I became interested in dentistry after spending my Christmas vacations working in my dad’s dental office. I came home from my sophomore year in college at UGA and couldn’t find a job, so my dad put me to work in his practice.
I spent the first morning observing the tasks, duties and conversational skills of his chairside dental assistant. After lunch, he said, “You’re up, sit down and assist”. I had a crash course in dental assisting, but I also was able to observe what dentists really do every day to help people. I watched my father and his staff help people get out of pain, help them re-gain the ability to chew their food, and help them feel great about the way they look.

Seeing the impact my dad had on his patients was what really attracted me to dentistry. I saw that he and his staff could physically affect another person’s well-being, their self-confidence, and their dental health by the use of a particular skill set.

The detailed work also appealed to me, because I have always been a detail guy. But ultimately, I think the thing I liked the most was simply the ability to just help somebody achieve something they could not possibly do for themselves. The opportunity to help people and to heal people is a very appealing aspect of dentistry.

Today, we now know so much about the links between healthy teeth and gums and systemic diseases like cancer, heart disease, strokes and diabetes.  Dental care is not just about cavities.  We actually can save lives and increase the life expectancy of our patients.

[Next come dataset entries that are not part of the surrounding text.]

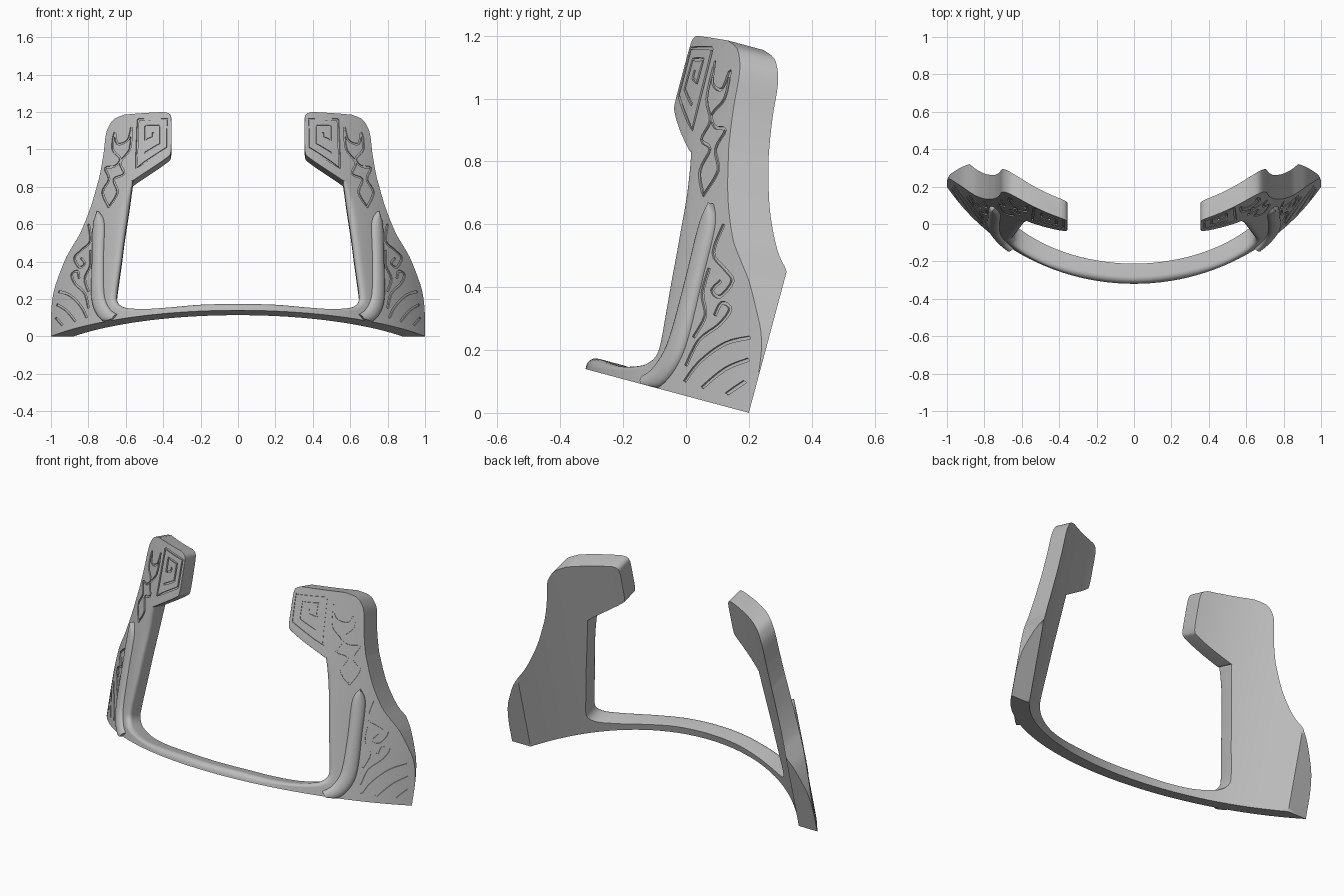
import bpy, bmesh, math
from mathutils import Vector

if "Cube" in bpy.data.objects:
    bpy.data.objects.remove(bpy.data.objects["Cube"])

# The frame is a cylindrical shell, leaning back by TILT
TILT = math.radians(15)
C, S = math.cos(TILT), math.sin(TILT)
CENTRE, R_FRONT, R_BACK = 0.855, 1.2, 1.1
BASE, BACK_LIMIT, BACK_CORNER = 0.052, 0.193, 0.88

grey = bpy.data.materials.new("grey")
grey.use_nodes = True
grey.diffuse_color = (0.5, 0.5, 0.5, 1)
grey.node_tree.nodes["Principled BSDF"].inputs["Base Color"].default_value = (0.5, 0.5, 0.5, 1)


def world(x, y, z):
    return Vector((x, C * y + S * z, C * z - S * y))


def front_y(x):
    return CENTRE - math.sqrt(R_FRONT ** 2 - x * x)


def back_y(x):
    if abs(x) >= BACK_CORNER:
        return BACK_LIMIT
    return min(BACK_LIMIT, CENTRE - math.sqrt(R_BACK ** 2 - x * x))


def height(x, z):
    """Height along the leaning axis of a front point; None is the base."""
    return BASE if z is None else max(BASE, (z + S * front_y(x)) / C)


def spline(points, steps, smooth=True):
    pts = [Vector(p) for p in points]
    out = []
    for i in range(len(pts) - 1):
        b, c = pts[i], pts[i + 1]
        a = pts[max(i - 1, 0)]
        d = pts[min(i + 2, len(pts) - 1)]
        for k in range(steps):
            t = k / steps
            if smooth:
                p = (b * 2 + (c - a) * t + (a * 2 - b * 5 + c * 4 - d) * t ** 2
                     + (b * 3 - a - c * 3 + d) * t ** 3) * 0.5
            else:
                p = b.lerp(c, t)
            out.append(p)
    return out + [pts[-1]]


def loft(bm, rows):
    rings = [[bm.verts.new(p) for p in row] for row in rows]
    n = len(rings[0])
    for a, b in zip(rings, rings[1:]):
        for i in range(n):
            j = (i + 1) % n
            bm.faces.new((a[i], a[j], b[j], b[i]))
    bm.faces.new(rings[0])
    bm.faces.new(rings[-1])


def finish(bm, name):
    bmesh.ops.recalc_face_normals(bm, faces=bm.faces)
    mesh = bpy.data.meshes.new(name)
    bm.to_mesh(mesh)
    bm.free()
    mesh.materials.append(grey)
    ob = bpy.data.objects.new(name, mesh)
    bpy.context.collection.objects.link(ob)
    return ob


def smooth_shade(ob):
    bpy.ops.object.select_all(action="DESELECT")
    ob.select_set(True)
    bpy.context.view_layer.objects.active = ob
    bpy.ops.object.shade_smooth_by_angle(angle=math.radians(32))


def on_surface(x, z, lift):
    k = (R_FRONT + lift) / R_FRONT
    return world(x * k, CENTRE - (CENTRE - front_y(x)) * k, z)


def sweep(bm, path, profile, side):
    """Sweep (sideways, lift) profile along (x, z, width) points on the front."""
    rows = []
    for i, p in enumerate(path):
        t = path[min(i + 1, len(path) - 1)] - path[max(i - 1, 0)]
        t = Vector((t[0], t[1])).normalized()
        row = []
        for u, lift in profile:
            x = p[0] - t.y * u * p[2]
            z = max(BASE, p[1] + t.x * u * p[2])
            row.append(on_surface(side * x, z, lift))
        rows.append(row)
    loft(bm, rows)


# Half outline from middle to tip: inner x, z, outer x, z, edge rounding
OUTLINE = [
    (0, .18, 0, None, .03), (.2, .176, .2, None, .03),
    (.35, .163, .38, None, .03), (.48, .153, .56, None, .03),
    (.58, .157, .74, None, .035), (.625, .172, .88, None, .04),
    (.645, .2, 1, None, .045), (.645, .24, .998, .14, .045),
    (.637, .3, .985, .24, .045), (.63, .35, .96, .32, .045),
    (.62, .42, .92, .42, .045), (.61, .5, .88, .49, .045),
    (.6, .57, .84, .56, .045), (.58, .7, .788, .69, .045),
    (.563, .82, .75, .82, .02), (.553, .838, .742, .85, .004),
    (.46, .9, .73, .91, .004), (.38, .955, .72, .97, .004),
    (.358, .985, .715, 1.01, .004), (.355, 1.08, .708, 1.07, .004),
    (.356, 1.165, .695, 1.115, .004), (.366, 1.19, .665, 1.16, .004),
    (.39, 1.2, .61, 1.185, .004)]


def section(p, n=12):
    xi, zi, xo, zo, r = p
    xo, zo, r = min(xo, 1), max(zo, BASE), max(r, .003)
    a, b = Vector((xi, zi)), Vector((xo, zo))
    length = (b - a).length
    r = min(r, length * 0.8)
    row = []
    for k in range(6):
        ang = math.pi / 2 * k / 6
        q = a.lerp(b, r * (1 - math.cos(ang)) / length)
        row.append((q.x, front_y(q.x) + r * (1 - math.sin(ang)), q.y))
    for k in range(n + 1):
        q = a.lerp(b, r / length + (1 - r / length) * k / n)
        row.append((q.x, front_y(q.x), q.y))
    # The back stops at a vertical crease where it meets the rear facet
    crease = 0.93
    if xo > BACK_CORNER:
        crease = min(crease, (BACK_CORNER - xi) / (xo - xi))
    for t in [1] + [crease * k / n for k in range(n, -1, -1)]:
        q = a.lerp(b, t)
        row.append((q.x, back_y(q.x), q.y))
    return row


# Frame: base band, two legs and their inward tips
keys = [(a, height(a, b), c, height(c, d), r) for a, b, c, d, r in OUTLINE]
half = [section(p) for p in spline(keys, 4)]
rows = [[(-x, y, z) for x, y, z in row] for row in reversed(half[1:])] + half
bm = bmesh.new()
loft(bm, [[world(*p) for p in row] for row in rows])
frame = finish(bm, "frame")

# Carved ornament lines: (smooth, points)
ORNAMENT = {
    "tip_border": (False, [(.535, 1.16), (.375, 1.16), (.378, 1.01), (.545, .9), (.535, 1.16)]),
    "tip_key": (False, [(.5, .98), (.415, 1.03), (.415, 1.125), (.495, 1.125),
                        (.495, 1.05), (.455, 1.065), (.455, 1.09)]),
    "flame_outer": (True, [(.57, 1.12), (.59, 1.05), (.645, 1.03), (.66, 1.09), (.67, 1.0),
                           (.63, .95), (.66, .91), (.71, .9), (.69, .84), (.725, .77), (.69, .69)]),
    "flame_inner": (True, [(.57, 1.1), (.58, 1.0), (.63, .93), (.61, .87),
                           (.665, .84), (.645, .77), (.685, .7)]),
    "upper_scroll": (True, [(.8, .6), (.79, .51), (.84, .46), (.875, .42),
                            (.85, .37), (.82, .39), (.84, .42)]),
    "lower_scroll": (True, [(.8, .15), (.82, .23), (.87, .28), (.89, .33), (.86, .35), (.85, .31)]),
    "scroll_stem": (True, [(.79, .46), (.79, .38), (.82, .31), (.8, .24)]),
    "high_arc": (True, [(.96, .24), (.9, .22), (.84, .16), (.81, .1)]),
    "middle_arc": (True, [(.97, .17), (.92, .14), (.87, .08)]),
    "low_arc": (True, [(.975, .1), (.94, .06)]),
}
groove = [(-1, .01), (1, .01), (1, -.007), (-1, -.007)]
bm = bmesh.new()
for smooth, pts in ORNAMENT.values():
    path = spline([(x, height(x, z), .005) for x, z in pts], 4, smooth)
    for side in (-1, 1):
        sweep(bm, path, groove, side)
cutter = finish(bm, "groove_cutter")
cutter.hide_render = True

carve = frame.modifiers.new("carve", "BOOLEAN")
carve.operation, carve.solver, carve.object = "DIFFERENCE", "EXACT", cutter
carve.use_self = True
bpy.context.view_layer.update()
carved = bpy.data.meshes.new_from_object(frame.evaluated_get(bpy.context.evaluated_depsgraph_get()))


def volume(mesh):
    b = bmesh.new()
    b.from_mesh(mesh)
    v = abs(b.calc_volume())
    b.free()
    return v


frame.modifiers.clear()
if abs(volume(carved) / volume(frame.data) - 1) < 0.03:
    carved.materials.clear()
    carved.materials.append(grey)
    frame.data = carved
bpy.data.objects.remove(cutter)
smooth_shade(frame)

# Pointed raised ridge down each leg, curling inward at the foot
RIDGE = [(.742, .665, .05), (.743, .6, 1), (.748, .42, 1.05), (.75, .25, 1.15),
         (.738, .17, 1.2), (.705, .115, 1.2), (.66, .092, 1)]
path = spline([(x, height(x, z), w) for x, z, w in RIDGE], 6)
arch = [(.028 * math.cos(a), .024 * math.sin(a))
        for a in (math.pi * k / 10 for k in range(11))]
arch += [(-.028, -.01), (.028, -.01)]
for name, side in (("right_ridge", -1), ("left_ridge", 1)):
    bm = bmesh.new()
    sweep(bm, path, arch, side)
    smooth_shade(finish(bm, name))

Becoming a dentist took many years of education. And, a burden of educational and practice set-up debt. Practicing the Art of Dentistry is a challenge to be sure, but it has been well worth the effort.